[Items from a dataset]
---

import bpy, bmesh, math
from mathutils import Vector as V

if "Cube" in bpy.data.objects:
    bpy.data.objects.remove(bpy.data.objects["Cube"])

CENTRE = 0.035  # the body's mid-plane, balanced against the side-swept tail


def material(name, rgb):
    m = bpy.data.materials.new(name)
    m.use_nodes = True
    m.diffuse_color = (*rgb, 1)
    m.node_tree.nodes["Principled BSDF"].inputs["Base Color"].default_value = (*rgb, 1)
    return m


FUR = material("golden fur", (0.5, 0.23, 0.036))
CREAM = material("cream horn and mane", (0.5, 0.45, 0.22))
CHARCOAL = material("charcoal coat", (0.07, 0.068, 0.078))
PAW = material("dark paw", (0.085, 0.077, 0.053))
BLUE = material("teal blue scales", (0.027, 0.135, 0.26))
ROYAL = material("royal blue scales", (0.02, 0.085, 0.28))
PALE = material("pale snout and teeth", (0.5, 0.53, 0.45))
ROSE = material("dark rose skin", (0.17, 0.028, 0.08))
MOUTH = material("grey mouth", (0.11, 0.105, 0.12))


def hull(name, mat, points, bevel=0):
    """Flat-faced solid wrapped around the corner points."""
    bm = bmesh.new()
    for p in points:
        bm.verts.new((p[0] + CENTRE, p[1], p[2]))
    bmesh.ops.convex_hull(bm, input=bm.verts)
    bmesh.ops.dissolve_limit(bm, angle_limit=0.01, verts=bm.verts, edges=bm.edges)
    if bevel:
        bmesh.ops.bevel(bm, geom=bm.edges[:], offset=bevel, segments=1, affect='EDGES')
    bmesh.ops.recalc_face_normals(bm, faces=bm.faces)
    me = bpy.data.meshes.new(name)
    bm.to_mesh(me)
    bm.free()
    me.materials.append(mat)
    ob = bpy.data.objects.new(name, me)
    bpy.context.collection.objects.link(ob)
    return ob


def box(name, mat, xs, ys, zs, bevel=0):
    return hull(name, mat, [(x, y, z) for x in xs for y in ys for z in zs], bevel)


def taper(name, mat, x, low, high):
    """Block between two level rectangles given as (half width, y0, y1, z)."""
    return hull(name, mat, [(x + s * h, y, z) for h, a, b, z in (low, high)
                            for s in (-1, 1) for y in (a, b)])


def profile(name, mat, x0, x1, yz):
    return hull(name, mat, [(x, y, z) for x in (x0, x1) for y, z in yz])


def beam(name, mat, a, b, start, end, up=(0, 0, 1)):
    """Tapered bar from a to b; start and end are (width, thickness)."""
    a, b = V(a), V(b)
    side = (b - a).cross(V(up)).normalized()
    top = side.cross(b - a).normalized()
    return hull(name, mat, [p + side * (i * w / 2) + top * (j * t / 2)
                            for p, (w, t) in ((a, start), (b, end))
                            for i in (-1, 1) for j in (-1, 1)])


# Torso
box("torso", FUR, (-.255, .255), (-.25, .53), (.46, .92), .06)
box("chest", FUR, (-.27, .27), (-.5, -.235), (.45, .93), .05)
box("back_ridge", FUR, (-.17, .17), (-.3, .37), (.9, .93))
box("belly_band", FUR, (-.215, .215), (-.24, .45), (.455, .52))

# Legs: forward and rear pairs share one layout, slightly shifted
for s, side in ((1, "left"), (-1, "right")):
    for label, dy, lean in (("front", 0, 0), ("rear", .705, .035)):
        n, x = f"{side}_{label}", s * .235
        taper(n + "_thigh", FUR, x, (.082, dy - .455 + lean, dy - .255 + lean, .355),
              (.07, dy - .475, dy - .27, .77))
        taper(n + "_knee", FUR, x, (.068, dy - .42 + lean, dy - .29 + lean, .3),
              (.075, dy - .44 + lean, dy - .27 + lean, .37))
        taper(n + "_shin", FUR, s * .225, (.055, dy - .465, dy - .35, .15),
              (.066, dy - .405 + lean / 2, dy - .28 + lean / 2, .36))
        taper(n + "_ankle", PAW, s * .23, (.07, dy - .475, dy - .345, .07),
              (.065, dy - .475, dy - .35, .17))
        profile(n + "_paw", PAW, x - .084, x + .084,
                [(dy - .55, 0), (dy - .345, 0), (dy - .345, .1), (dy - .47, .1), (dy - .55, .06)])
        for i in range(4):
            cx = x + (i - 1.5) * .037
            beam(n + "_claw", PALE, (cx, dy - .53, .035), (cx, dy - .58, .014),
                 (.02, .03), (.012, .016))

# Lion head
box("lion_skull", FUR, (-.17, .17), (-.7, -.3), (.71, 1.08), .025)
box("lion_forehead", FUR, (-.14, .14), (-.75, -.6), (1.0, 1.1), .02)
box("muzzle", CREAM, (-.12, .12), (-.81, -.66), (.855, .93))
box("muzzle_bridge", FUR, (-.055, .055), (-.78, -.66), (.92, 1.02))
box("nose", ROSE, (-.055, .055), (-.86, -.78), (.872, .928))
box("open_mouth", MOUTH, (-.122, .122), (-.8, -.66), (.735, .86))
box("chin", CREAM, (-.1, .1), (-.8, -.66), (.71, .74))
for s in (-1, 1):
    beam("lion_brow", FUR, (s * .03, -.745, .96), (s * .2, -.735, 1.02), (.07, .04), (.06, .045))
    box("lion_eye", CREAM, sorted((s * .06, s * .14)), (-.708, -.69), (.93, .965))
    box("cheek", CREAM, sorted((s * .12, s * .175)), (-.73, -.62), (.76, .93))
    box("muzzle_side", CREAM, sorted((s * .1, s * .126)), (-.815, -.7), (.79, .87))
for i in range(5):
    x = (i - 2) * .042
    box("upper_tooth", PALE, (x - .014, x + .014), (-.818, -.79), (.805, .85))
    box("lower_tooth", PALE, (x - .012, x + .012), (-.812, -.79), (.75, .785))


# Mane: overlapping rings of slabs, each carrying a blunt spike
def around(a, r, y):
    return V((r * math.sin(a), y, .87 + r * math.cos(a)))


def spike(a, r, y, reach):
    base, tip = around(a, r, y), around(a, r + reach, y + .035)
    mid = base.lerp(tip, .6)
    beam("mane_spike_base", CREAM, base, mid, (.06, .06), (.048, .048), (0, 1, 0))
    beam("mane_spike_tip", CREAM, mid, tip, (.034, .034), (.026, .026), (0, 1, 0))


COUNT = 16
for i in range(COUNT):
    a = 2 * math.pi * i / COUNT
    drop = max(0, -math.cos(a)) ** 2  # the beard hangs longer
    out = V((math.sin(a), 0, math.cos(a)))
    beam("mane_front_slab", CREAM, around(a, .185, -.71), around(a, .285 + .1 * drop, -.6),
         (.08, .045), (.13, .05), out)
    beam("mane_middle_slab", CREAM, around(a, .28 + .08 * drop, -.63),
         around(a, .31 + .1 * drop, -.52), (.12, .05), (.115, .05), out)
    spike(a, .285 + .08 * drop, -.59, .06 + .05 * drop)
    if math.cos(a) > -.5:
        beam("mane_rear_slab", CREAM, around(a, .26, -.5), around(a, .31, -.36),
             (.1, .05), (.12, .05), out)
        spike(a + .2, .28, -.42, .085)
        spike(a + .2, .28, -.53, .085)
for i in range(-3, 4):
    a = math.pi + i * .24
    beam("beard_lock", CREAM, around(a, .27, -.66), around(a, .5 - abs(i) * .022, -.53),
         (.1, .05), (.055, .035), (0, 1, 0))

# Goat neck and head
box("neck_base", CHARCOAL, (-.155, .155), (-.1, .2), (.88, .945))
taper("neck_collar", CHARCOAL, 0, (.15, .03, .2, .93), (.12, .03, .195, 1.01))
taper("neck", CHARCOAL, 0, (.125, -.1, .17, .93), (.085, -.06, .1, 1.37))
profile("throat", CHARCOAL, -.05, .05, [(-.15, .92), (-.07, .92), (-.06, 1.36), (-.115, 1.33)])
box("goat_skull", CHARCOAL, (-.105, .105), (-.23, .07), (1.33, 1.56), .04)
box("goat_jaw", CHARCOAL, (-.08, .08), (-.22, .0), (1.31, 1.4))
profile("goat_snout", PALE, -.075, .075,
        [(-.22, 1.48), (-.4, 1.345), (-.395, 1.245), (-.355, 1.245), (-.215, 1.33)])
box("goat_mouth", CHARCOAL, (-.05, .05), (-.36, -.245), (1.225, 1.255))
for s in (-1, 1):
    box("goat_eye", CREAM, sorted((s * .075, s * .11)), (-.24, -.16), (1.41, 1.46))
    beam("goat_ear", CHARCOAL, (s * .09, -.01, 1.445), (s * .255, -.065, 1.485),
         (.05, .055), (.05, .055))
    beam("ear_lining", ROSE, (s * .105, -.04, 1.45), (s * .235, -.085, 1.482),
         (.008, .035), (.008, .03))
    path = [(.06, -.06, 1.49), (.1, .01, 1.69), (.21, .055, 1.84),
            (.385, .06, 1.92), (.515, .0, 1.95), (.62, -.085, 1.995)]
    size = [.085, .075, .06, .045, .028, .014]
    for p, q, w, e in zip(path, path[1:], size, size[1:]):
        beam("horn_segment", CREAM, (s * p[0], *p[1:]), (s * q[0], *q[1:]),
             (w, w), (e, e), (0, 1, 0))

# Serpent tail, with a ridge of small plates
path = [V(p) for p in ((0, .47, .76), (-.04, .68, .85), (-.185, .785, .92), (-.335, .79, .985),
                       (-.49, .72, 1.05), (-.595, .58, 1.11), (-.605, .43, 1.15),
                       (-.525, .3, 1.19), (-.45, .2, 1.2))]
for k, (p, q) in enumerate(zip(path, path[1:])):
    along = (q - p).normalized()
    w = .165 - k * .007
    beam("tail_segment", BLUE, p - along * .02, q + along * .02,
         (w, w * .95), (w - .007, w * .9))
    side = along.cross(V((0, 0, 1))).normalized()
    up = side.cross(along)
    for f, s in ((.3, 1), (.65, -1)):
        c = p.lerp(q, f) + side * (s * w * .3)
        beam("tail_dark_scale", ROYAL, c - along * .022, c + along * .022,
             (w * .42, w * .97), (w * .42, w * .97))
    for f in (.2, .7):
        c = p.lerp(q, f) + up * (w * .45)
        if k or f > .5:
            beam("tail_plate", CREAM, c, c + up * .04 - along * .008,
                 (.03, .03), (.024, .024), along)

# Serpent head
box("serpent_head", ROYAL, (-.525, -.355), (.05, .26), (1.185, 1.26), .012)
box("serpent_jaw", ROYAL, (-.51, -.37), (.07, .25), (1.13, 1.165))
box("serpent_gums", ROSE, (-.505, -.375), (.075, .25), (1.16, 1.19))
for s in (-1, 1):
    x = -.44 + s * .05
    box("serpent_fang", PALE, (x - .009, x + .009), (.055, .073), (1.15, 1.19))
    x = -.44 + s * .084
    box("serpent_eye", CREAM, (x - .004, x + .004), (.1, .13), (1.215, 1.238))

---

Exercise brief
Exactly as written, repeat each line from the beginning of the data above to the line containing "m.use_nodes = True", inclusive.

Solution to the exercise
import bpy, bmesh, math
from mathutils import Vector as V

if "Cube" in bpy.data.objects:
    bpy.data.objects.remove(bpy.data.objects["Cube"])

CENTRE = 0.035  # the body's mid-plane, balanced against the side-swept tail


def material(name, rgb):
    m = bpy.data.materials.new(name)
    m.use_nodes = True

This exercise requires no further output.